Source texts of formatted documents
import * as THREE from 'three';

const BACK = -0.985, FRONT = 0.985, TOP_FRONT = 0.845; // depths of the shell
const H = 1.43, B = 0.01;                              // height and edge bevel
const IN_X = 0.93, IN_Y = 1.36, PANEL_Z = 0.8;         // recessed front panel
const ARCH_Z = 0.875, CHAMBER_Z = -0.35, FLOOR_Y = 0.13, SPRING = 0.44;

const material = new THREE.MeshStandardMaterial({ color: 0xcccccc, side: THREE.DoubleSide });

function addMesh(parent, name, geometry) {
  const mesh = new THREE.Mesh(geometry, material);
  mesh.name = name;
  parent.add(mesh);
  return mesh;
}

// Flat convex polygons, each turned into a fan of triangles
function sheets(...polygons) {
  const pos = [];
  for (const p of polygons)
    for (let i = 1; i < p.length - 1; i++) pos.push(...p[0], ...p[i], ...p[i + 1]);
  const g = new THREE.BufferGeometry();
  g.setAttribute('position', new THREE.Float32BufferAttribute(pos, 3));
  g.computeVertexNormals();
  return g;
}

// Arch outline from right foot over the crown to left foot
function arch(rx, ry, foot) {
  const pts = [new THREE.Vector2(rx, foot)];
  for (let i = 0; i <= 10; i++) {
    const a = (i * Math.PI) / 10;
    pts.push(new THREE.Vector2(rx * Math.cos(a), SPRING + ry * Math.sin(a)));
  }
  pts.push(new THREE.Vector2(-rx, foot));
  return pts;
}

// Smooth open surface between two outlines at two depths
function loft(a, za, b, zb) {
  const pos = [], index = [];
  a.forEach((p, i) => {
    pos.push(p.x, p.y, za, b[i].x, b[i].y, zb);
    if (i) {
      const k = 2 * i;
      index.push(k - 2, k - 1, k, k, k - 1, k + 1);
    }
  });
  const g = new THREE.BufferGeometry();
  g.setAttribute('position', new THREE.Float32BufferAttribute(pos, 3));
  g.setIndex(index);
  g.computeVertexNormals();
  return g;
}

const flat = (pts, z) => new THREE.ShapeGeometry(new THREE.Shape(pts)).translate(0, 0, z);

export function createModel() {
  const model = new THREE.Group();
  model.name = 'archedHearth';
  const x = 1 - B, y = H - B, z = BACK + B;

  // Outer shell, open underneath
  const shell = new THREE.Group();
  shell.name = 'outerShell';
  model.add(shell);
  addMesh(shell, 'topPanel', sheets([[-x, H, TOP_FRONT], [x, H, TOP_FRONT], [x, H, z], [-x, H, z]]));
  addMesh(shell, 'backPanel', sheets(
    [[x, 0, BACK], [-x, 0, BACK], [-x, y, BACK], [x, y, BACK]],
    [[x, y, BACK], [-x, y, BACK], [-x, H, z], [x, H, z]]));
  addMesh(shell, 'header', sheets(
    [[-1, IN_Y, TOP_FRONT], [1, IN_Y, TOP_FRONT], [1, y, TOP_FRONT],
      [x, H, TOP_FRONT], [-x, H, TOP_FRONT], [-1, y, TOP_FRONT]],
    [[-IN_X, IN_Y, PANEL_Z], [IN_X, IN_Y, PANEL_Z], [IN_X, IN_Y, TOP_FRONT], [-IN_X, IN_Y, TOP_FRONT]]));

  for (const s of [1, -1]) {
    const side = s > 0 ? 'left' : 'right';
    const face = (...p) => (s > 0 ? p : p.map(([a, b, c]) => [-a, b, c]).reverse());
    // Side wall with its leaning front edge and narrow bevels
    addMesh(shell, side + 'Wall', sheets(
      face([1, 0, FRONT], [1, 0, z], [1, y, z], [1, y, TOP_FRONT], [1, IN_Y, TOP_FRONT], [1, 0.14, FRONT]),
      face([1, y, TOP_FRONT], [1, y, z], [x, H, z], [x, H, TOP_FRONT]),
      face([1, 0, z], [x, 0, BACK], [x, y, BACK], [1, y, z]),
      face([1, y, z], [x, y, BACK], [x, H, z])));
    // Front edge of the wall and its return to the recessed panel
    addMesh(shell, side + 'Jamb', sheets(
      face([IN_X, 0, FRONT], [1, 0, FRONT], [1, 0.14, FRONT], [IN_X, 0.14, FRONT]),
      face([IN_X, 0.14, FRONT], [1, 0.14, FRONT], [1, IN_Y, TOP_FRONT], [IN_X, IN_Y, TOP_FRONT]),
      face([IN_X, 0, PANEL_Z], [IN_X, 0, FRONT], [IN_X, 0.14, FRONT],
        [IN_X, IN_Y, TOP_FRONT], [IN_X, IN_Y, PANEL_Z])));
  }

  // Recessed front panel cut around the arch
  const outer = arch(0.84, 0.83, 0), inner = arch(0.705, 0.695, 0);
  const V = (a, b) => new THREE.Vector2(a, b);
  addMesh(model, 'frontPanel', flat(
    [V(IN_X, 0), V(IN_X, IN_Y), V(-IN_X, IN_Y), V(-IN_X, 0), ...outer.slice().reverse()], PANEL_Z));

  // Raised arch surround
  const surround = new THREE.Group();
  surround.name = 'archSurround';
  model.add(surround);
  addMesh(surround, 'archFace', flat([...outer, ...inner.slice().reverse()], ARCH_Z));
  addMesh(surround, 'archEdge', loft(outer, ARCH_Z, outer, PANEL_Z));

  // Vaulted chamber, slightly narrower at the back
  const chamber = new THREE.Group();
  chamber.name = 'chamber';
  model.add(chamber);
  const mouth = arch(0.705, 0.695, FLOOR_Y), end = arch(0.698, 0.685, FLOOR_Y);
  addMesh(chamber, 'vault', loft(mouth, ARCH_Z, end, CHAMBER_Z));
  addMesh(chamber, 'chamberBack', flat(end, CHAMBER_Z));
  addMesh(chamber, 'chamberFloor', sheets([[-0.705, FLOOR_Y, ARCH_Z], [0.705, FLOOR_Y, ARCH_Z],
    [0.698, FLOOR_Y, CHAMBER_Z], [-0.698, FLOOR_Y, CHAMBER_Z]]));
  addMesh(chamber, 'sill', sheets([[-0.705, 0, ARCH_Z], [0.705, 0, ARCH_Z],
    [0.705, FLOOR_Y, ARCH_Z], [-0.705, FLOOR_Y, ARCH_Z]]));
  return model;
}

* * *

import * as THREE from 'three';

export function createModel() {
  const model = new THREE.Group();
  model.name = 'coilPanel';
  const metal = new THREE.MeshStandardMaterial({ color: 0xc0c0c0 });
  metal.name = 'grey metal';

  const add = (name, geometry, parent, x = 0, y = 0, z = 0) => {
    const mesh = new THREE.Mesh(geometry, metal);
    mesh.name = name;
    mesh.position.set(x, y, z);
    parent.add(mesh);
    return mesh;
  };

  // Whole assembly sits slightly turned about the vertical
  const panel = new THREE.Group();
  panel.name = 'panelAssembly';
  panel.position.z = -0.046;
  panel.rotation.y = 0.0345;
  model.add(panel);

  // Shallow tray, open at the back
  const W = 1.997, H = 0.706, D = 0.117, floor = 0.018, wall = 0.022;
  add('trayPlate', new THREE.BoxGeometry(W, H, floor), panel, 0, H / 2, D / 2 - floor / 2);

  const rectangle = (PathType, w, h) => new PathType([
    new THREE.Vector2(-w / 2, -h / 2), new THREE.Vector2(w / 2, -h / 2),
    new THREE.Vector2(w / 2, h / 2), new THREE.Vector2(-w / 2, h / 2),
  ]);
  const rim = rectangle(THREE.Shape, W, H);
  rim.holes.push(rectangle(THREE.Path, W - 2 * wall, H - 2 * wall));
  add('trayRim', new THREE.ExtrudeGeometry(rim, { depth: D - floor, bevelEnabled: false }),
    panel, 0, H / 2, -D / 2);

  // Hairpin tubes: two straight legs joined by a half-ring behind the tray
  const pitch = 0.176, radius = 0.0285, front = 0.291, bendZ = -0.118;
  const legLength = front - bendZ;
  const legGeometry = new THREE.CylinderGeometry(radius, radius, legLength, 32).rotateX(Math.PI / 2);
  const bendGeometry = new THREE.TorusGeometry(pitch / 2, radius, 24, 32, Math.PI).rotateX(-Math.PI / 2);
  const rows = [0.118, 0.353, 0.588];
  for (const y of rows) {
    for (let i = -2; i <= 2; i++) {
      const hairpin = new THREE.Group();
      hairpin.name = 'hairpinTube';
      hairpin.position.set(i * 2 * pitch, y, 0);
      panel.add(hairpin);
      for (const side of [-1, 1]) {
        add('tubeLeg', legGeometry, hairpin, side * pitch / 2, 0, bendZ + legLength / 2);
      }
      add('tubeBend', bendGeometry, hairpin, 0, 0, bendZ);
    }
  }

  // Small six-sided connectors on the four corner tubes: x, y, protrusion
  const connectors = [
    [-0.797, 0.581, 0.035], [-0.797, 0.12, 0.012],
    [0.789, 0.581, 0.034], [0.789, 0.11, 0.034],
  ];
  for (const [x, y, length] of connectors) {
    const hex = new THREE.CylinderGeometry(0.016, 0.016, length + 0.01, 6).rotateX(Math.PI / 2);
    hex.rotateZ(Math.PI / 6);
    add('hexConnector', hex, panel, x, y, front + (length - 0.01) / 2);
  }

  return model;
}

• _Work to complete_: Copy the stretch of the records above that runs from the line with "const H = 1.43, B" through the line with "const material = new". Both end lines belong in the copy, and nothing else does.

• _Response for this exercise_:
const H = 1.43, B = 0.01;                              // height and edge bevel
const IN_X = 0.93, IN_Y = 1.36, PANEL_Z = 0.8;         // recessed front panel
const ARCH_Z = 0.875, CHAMBER_Z = -0.35, FLOOR_Y = 0.13, SPRING = 0.44;

const material = new THREE.MeshStandardMaterial({ color: 0xcccccc, side: THREE.DoubleSide });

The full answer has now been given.